Kilombero Valley - Tanzania
Winner of the 2017 Cacao of Excellence award, Tanzanian cocoa is among the best in the world. Kokao Kamili cooperative in the Kilombero Valley borders the Udzungwa Mountains, an area surrounded by highly fertile land with good rainfall.
Kokoa Kamili works with approximately 1,500 small shareholder farmers, most of whom farm between 0.5-2 acres of cocoa.
Farms receive well above the market rate compensation and are paid immediately after the cooperative receives its wet beans.
Dak Nog- Vietnam
Daknong province is located in the southwest of Vietnam’s Central Highlands. The region is known for the cultivation of coffee, pepper, and rubber.
Our beans are sourced through a French based company who works directly with family-owned cocoa farms across Vietnam. In each region, they partner with cacao groups of 30-40 members. Each group has a leader who, besides having a farm of 2-3 hectares, also buys wet beans from the others in the group and ferments them in wooden boxes at their farm. They purchase the cacao well beyond Fair Trade prices.
Vanua Levu - Fiji
Matasawalevu Cocoa Farm located on 100 acres in the hills of Dreketi, Macuata in Northern Fiji. The farm is part of a cocoa industry revitalization project led by Arif Khan of Cacao Fiji. Arif started Cacao Fiji in 2014 after tasting a chocolate bar sourced from Fiji beans and talking to farmers about the difficulties they had finding markets for their cocoa. Arif was inspired to return to his home country and build a link to the craft chocolate movement.
In 2015, Cacao Fiji’s Matasawalevu Cocoa was selected to be included in the 50 best samples leading up to the final International Cocoa Awards.
Ucayali River - Peru
Ucayali River Cacao is a central fermentary that works with cocoa farmers along the Ucayali River outside of the Peruvian city of Pucallpa.
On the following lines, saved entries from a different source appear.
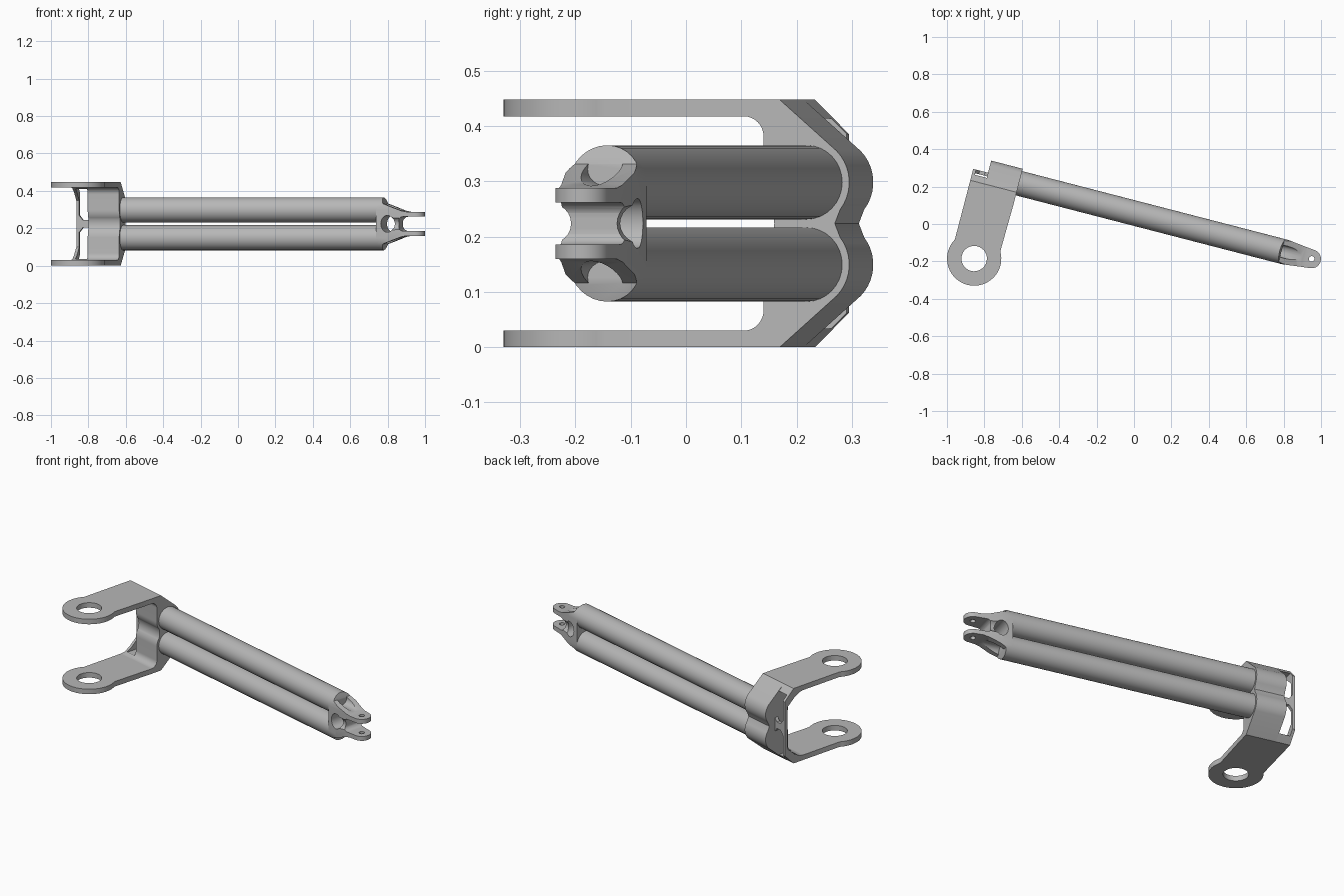
import bpy, bmesh
from math import sin, cos, radians
from mathutils import Matrix

if "Cube" in bpy.data.objects:
    bpy.data.objects.remove(bpy.data.objects["Cube"])

grey = bpy.data.materials.new("plain_grey")
grey.use_nodes = True
grey.diffuse_color = (0.47, 0.47, 0.47, 1)
grey.node_tree.nodes["Principled BSDF"].inputs["Base Color"].default_value = grey.diffuse_color

MID = 0.224         # height of the symmetry plane
AXIS = 0.057        # sideways position of the tube axes
TUBE = 0.0745       # tube axis distance from the symmetry plane
parts = []


def arc(cx, cy, r, a0, a1, n=10, ry=None):
    ry = ry or r
    steps = [radians(a0 + (a1 - a0) * i / n) for i in range(n + 1)]
    return [(cx + r * cos(a), cy + ry * sin(a)) for a in steps]


def circle(cx, cy, r, n=32, ry=None):
    return arc(cx, cy, r, 0, 360, n, ry)[:-1]


def flip(pts):
    return [(a, -b) for a, b in pts]


def prism(name, pts, axis, lo, hi):
    """Extrude a flat outline along one axis of the part's own frame."""
    place = {"x": lambda a, b, t: (t, a, b),
             "y": lambda a, b, t: (a, t, b),
             "z": lambda a, b, t: (a, b, t)}[axis]
    bm = bmesh.new()
    ends = [[bm.verts.new(place(a, b, t)) for a, b in pts] for t in (lo, hi)]
    for ring in ends:
        bm.faces.new(ring)
    for i in range(len(pts)):
        j = (i + 1) % len(pts)
        bm.faces.new((ends[0][i], ends[0][j], ends[1][j], ends[1][i]))
    bmesh.ops.recalc_face_normals(bm, faces=bm.faces)
    mesh = bpy.data.meshes.new(name)
    bm.to_mesh(mesh)
    bm.free()
    mesh.materials.append(grey)
    obj = bpy.data.objects.new(name, mesh)
    bpy.context.collection.objects.link(obj)
    return obj


def combine(obj, others, operation="DIFFERENCE"):
    for other in others:
        mod = obj.modifiers.new("cut", "BOOLEAN")
        mod.operation, mod.solver, mod.object = operation, "EXACT", other
    bpy.context.view_layer.update()
    deps = bpy.context.evaluated_depsgraph_get()
    mesh = bpy.data.meshes.new_from_object(obj.evaluated_get(deps))
    obj.modifiers.clear()
    obj.data = mesh
    for other in others:
        bpy.data.objects.remove(other)
    return obj


def c_shape(outer, inner):
    """Close a half profile (top to middle) with its mirror image."""
    return (outer + flip([p for p in reversed(outer) if p[1] > 0])
            + flip(inner) + [p for p in reversed(inner) if p[1] > 0])


# Clevis arms: flat plates with a round, drilled end
plate = arc(-0.781, -0.393, 0.145, 30, -210, 36) + [(-0.906, -0.06), (-0.65, -0.06)]
for name, lo in (("lower_arm", -MID), ("upper_arm", MID - 0.03)):
    arm = prism(name, plate, "z", lo, lo + 0.03)
    bore = prism("bore", circle(-0.781, -0.393, 0.068), "z", -1, 1)
    parts.append(combine(arm, [bore]))

# Bridge wrapping both tubes
outer = [(-0.06, MID), (0.007, MID)] + arc(AXIS, TUBE, 0.08, 45, -38) + [(0.11, 0)]
inner = (arc(-0.06, 0.157, 0.037, 90, 0, 8)
         + arc(AXIS, TUBE, 0.08, 180, 218, 6) + [(-0.003, 0)])
parts.append(prism("bridge", c_shape(outer, inner), "x", -0.824, -0.65))

# Thin end strap beside the bridge, with a window on each half
outer = [(-0.06, MID), (0.007, MID), (0.07, 0.162), (0.07, 0)]
inner = [(-0.06, 0.194), (-0.035, 0.19), (0.0, 0.17), (0.05, 0.125), (0.05, 0)]
strap = prism("end_strap", c_shape(outer, inner), "x", -0.906, -0.824)
window = [(-0.89, 0.045), (-0.87, 0.02), (-0.84, 0.02), (-0.82, 0.045),
          (-0.82, 0.19), (-0.89, 0.19)]
cuts = [prism("window", w, "y", -0.03, 0.2) for w in (window, flip(window))]
parts.append(combine(strap, cuts))

# Twin tubes
for name, side in (("lower_tube", -1), ("upper_tube", 1)):
    parts.append(prism(name, circle(AXIS, side * TUBE, 0.067), "x", -0.8, 0.766))

# Fork end: common volume of a side, plan and end outline
top = [(0.765, 0.142), (0.79, 0.142), (0.8, 0.108), (0.9, 0.07), (0.93, 0.064), (1.03, 0.064)]
fork = prism("fork_end", top + flip(top)[::-1], "y", -0.1, 0.2)
plan = ([(0.76, AXIS - 0.067), (0.82, AXIS - 0.067), (0.92, AXIS - 0.055)]
        + arc(0.966, AXIS, 0.05, -80, 80, 20)
        + [(0.92, AXIS + 0.055), (0.82, AXIS + 0.067), (0.76, AXIS + 0.067)])
stadium = arc(AXIS, TUBE, 0.067, 0, 180, 16) + arc(AXIS, -TUBE, 0.067, 180, 360, 16)
combine(fork, [prism("plan", plan, "z", -1, 1),
               prism("stadium", stadium, "x", 0.7, 1.1)], "INTERSECT")

# Fork cut-outs: mouth, cross hole, pin hole, scoops and waisted web
mouth = arc(0.91, 0.013, 0.025, 90, 180, 6)
mouth = [(1.1, 0.038)] + mouth + flip(mouth)[::-1] + [(1.1, -0.038)]
cuts = [prism("mouth", mouth, "y", -1, 1),
        prism("cross_hole", circle(0.827, 0, 0.036, 24, 0.045), "y", -1, 1),
        prism("pin_hole", circle(0.966, AXIS, 0.015, 16), "z", -1, 1)]
for side in (-1, 1):
    cuts.append(prism("scoop", circle(AXIS, side * 0.098, 0.034, 24, 0.03), "x", 0.8, 1.1))
    cuts.append(prism("waist", circle(AXIS + side * 0.08, 0, 0.037, 24), "x", 0.84, 0.93))
parts.append(combine(fork, cuts))

# Swing into place and smooth the round surfaces
pose = Matrix.Translation((0, 0, MID)) @ Matrix.Rotation(radians(-14.5), 4, "Z")
bpy.ops.object.select_all(action="DESELECT")
for obj in parts:
    obj.data.transform(pose)
    obj.select_set(True)
bpy.context.view_layer.objects.active = parts[0]
bpy.ops.object.shade_smooth_by_angle(angle=radians(30))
The region has historically been afflicted with unrest from narco-trafficking and the presence of the Shining Path militant group. Ucayali River Cacao has partnered with USAID and Alianza Peru to give local farmers access to an alternate market to cocaine. Working with around 400 smallholder farmers with one to three hectares of land each, Ucayali River Cacao buys wet cacao at a premium price.
Anamalai - India
Anamalai Farm is a cocoa, coconut, and nutmeg farm located near the town of Pollachi, in a region famous throughout India for its high quality coconuts. Harish Manoj and Karthi Palaniswamy, who own and operate Anamalai, have intercropped their own coconut palms with cocoa and nutmeg trees to diversify and keep the land healthy. They manage their water use with drip irrigation and keep a small herd of cows for weeding and manure compost. While the majority of the harvest is processed for export, a small portion goes to Harish and Karthi’s local line of bean to bar chocolates, which they are producing to keep up with India’s growing demand for craft chocolate.